**THE DATA:**

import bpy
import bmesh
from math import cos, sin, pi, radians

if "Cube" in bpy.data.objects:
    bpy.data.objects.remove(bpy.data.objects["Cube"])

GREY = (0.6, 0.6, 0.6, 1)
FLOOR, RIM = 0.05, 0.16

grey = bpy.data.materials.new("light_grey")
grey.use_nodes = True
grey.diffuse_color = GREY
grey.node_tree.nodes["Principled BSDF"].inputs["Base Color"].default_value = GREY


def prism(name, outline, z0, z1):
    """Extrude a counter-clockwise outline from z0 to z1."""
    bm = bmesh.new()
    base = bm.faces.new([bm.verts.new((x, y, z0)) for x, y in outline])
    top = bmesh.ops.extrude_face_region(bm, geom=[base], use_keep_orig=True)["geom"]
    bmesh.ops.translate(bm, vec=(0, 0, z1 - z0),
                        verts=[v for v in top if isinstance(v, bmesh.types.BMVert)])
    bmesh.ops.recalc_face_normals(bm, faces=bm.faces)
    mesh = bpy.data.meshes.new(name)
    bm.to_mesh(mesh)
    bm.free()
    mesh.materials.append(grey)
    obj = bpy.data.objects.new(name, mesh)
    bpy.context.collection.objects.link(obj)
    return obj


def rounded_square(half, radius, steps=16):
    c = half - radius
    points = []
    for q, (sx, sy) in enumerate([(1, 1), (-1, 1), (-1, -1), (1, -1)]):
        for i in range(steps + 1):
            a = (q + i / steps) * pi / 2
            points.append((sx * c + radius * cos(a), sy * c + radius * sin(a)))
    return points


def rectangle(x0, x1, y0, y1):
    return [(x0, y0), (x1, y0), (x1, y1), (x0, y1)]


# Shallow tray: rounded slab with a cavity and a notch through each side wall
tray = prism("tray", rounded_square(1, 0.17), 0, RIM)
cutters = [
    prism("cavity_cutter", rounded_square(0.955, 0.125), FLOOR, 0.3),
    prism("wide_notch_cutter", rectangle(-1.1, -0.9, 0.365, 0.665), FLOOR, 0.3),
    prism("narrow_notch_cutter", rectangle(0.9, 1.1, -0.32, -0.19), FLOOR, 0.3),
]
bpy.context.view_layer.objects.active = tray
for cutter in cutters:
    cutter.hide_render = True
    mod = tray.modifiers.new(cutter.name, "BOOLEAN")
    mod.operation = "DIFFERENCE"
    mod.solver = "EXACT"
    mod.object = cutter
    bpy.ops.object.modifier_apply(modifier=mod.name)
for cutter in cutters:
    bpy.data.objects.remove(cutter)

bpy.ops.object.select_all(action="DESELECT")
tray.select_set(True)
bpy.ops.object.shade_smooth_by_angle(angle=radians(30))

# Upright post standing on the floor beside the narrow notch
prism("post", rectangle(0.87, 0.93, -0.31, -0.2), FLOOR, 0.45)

* * *

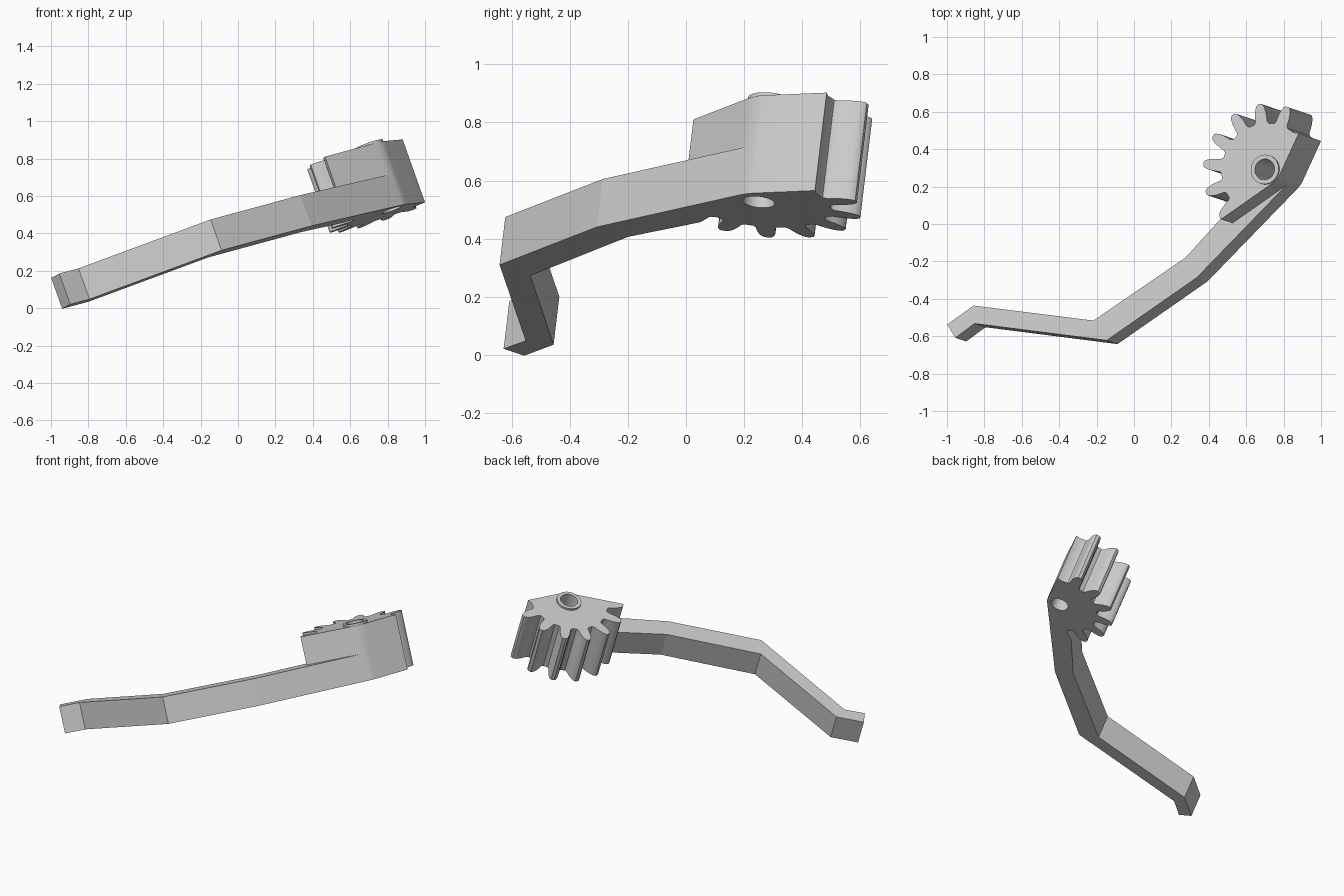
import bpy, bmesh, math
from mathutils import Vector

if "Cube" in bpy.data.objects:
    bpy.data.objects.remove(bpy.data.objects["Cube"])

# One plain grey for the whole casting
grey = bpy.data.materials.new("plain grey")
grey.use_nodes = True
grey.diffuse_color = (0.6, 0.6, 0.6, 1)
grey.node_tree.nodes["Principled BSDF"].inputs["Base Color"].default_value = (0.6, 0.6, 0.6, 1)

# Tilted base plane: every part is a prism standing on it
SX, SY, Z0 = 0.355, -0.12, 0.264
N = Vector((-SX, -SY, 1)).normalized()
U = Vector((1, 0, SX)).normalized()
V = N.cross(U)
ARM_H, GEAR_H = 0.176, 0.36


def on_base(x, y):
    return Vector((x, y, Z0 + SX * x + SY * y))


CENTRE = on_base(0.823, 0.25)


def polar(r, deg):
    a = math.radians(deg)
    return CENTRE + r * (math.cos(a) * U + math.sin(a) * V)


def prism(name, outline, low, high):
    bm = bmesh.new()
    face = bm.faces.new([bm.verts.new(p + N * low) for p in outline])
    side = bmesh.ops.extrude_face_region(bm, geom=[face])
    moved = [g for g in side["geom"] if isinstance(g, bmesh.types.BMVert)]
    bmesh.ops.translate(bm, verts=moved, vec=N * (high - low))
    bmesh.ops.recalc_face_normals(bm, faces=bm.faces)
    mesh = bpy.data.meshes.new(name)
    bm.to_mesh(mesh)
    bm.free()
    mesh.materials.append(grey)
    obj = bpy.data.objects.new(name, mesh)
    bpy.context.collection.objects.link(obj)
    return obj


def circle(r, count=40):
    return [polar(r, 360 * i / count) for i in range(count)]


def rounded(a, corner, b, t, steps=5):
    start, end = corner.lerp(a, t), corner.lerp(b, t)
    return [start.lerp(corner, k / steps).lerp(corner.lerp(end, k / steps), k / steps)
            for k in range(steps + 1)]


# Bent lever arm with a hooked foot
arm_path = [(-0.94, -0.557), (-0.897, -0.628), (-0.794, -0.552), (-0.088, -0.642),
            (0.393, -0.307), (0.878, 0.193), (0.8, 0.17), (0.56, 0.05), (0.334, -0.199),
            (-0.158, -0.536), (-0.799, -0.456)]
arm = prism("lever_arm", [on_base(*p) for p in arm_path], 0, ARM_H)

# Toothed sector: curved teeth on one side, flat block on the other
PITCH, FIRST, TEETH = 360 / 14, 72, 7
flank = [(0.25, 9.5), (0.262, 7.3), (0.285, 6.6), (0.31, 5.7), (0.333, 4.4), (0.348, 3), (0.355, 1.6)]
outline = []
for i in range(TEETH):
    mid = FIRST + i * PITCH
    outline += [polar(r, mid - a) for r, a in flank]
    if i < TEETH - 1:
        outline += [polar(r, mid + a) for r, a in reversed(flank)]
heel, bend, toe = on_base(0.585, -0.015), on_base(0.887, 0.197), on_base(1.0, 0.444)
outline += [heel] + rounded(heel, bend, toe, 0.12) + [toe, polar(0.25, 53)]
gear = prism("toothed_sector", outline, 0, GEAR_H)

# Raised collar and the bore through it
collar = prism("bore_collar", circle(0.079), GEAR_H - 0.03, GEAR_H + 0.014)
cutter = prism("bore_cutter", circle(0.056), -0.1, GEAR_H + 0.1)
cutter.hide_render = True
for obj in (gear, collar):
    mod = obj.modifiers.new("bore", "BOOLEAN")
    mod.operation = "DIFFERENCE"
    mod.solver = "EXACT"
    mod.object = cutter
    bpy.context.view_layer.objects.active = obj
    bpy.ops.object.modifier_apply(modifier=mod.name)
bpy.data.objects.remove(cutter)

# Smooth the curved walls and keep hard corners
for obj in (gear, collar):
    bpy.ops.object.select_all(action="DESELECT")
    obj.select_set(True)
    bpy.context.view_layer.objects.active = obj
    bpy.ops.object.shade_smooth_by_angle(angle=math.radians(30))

...

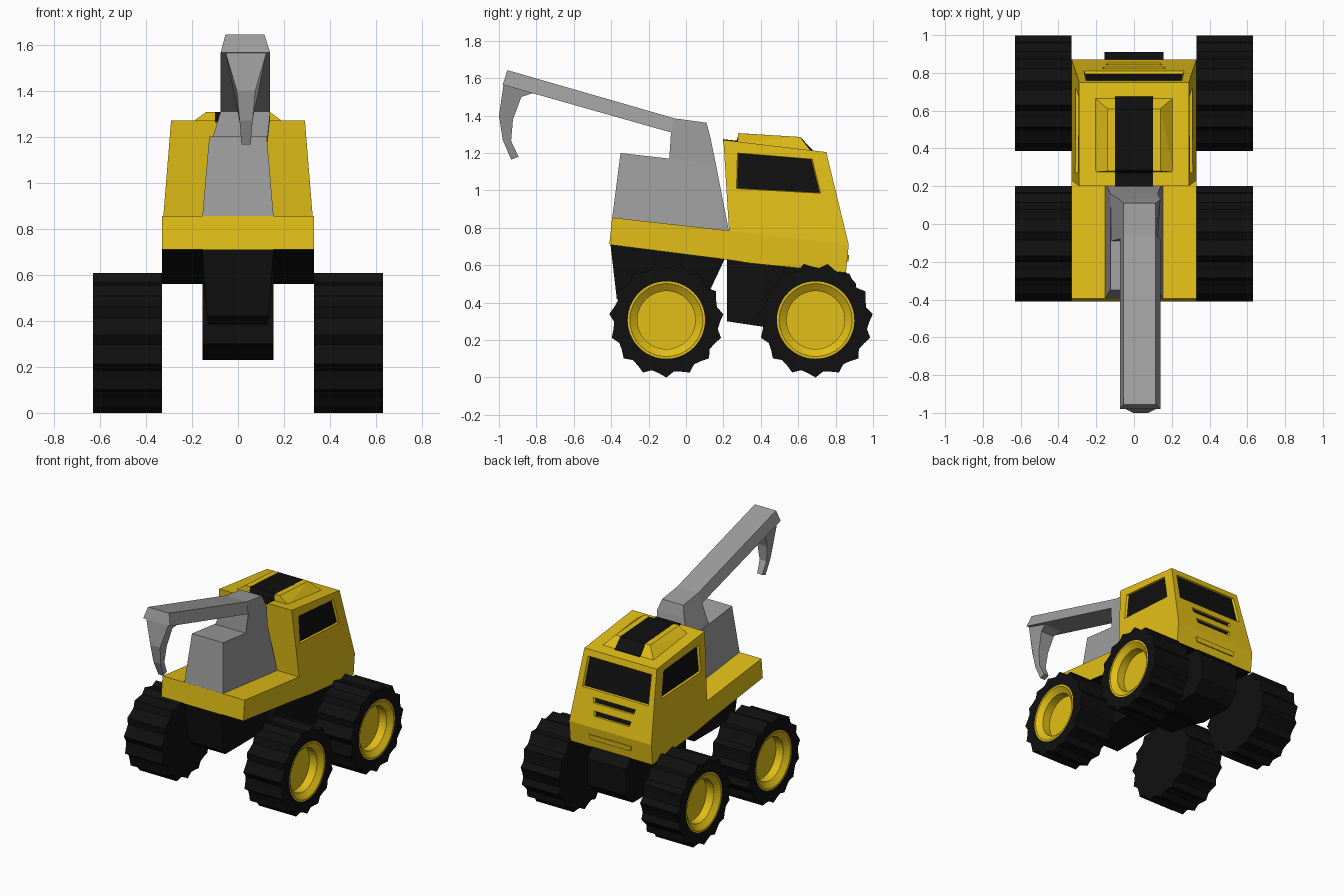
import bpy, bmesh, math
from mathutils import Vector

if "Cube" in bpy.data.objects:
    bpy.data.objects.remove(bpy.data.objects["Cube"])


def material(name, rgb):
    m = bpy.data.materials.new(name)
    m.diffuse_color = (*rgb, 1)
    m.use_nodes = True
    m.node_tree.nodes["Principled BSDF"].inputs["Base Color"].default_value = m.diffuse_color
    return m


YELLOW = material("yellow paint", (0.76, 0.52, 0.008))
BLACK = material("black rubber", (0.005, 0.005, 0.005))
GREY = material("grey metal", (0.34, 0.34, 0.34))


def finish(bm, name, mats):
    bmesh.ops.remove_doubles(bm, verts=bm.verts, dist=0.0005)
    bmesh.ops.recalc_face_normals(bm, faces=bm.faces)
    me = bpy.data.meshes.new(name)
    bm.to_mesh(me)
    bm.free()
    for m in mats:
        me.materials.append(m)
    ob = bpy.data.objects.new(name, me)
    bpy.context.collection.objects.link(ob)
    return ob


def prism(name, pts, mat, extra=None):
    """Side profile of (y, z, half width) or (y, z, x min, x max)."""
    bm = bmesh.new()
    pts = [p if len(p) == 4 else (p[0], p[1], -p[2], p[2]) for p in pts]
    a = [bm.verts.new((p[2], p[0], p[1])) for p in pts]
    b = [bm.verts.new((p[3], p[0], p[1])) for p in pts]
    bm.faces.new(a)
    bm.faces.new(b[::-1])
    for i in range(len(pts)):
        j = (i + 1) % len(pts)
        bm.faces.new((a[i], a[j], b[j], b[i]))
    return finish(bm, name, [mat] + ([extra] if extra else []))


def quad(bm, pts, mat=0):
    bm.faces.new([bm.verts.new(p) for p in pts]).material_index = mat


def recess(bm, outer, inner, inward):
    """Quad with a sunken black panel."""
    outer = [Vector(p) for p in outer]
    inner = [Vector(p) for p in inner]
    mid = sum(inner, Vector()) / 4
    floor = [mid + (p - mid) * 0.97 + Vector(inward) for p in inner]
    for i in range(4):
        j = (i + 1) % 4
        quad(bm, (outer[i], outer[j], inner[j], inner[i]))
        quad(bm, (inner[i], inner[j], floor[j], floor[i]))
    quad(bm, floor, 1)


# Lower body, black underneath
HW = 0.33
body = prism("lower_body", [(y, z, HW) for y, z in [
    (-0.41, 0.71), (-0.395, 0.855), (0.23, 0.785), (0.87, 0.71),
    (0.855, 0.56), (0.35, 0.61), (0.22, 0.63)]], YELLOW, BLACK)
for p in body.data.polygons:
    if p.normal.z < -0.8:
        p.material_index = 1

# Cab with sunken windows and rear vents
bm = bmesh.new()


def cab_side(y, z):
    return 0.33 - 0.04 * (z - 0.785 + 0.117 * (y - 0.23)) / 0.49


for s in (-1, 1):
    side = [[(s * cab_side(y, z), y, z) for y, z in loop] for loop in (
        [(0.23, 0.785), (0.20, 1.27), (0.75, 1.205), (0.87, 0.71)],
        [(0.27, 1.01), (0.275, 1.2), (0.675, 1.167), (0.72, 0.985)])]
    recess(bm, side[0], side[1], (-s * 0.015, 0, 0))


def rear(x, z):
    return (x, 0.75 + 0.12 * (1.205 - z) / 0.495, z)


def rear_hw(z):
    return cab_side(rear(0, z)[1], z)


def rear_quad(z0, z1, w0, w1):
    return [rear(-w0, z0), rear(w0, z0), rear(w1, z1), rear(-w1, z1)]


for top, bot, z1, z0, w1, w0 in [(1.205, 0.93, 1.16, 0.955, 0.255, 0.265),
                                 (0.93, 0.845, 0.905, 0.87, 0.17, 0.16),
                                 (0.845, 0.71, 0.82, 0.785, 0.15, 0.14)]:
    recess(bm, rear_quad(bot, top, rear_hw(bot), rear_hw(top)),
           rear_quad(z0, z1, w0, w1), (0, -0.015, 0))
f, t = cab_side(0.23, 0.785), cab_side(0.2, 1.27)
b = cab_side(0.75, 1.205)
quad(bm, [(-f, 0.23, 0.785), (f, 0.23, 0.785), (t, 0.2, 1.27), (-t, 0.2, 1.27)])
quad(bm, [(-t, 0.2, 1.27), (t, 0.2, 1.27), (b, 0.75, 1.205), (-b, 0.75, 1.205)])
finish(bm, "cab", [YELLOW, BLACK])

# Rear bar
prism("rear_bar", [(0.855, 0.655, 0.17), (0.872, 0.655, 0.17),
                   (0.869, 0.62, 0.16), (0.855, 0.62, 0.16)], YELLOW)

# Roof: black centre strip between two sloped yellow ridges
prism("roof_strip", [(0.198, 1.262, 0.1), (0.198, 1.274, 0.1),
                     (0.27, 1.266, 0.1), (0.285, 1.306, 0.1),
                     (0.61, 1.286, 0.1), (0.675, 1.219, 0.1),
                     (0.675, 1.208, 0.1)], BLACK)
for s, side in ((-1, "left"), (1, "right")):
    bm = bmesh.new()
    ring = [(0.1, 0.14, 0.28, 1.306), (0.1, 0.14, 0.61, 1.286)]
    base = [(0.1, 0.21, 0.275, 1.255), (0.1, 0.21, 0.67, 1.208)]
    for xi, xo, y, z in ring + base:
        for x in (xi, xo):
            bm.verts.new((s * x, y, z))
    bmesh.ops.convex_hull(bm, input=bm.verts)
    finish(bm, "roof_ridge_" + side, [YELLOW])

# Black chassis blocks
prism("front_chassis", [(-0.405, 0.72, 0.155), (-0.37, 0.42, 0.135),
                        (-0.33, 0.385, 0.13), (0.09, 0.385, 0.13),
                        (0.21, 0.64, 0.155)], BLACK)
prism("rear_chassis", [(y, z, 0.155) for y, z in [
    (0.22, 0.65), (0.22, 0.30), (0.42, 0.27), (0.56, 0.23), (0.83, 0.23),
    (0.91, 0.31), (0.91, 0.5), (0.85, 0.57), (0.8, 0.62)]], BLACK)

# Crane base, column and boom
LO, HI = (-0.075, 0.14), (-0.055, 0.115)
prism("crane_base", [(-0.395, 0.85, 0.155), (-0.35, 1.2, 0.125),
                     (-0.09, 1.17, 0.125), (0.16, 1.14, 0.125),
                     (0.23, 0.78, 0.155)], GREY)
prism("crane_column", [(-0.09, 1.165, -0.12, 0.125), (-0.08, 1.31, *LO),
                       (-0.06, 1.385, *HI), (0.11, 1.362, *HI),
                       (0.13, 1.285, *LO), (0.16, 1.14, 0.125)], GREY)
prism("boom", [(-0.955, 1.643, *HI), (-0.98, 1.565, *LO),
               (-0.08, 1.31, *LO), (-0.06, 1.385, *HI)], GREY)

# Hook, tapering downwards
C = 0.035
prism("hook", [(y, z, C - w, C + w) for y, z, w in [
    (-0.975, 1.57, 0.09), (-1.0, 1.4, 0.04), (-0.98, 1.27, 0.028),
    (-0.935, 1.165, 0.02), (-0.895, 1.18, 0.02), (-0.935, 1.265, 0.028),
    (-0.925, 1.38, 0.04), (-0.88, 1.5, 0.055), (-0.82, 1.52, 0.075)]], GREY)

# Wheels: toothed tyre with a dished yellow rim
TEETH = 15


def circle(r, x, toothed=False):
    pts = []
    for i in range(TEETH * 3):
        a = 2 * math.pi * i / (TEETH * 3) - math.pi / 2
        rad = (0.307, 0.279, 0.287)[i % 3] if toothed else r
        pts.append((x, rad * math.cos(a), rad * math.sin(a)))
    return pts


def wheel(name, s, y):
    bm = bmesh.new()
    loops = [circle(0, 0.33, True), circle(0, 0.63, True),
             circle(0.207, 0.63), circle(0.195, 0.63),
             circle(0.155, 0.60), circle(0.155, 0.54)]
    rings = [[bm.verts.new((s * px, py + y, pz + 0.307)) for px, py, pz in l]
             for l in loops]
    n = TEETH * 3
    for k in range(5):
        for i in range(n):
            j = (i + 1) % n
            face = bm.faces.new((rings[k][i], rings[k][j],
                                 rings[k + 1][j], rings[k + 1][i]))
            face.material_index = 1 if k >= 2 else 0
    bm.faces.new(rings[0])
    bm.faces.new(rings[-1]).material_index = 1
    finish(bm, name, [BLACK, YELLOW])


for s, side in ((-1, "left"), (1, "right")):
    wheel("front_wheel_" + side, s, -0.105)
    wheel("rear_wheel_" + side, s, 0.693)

**WORK INSTRUCTION:**
Look through the records and give only the number of lines where the string "extra" appears.

**EXPECTED ANSWER:**
2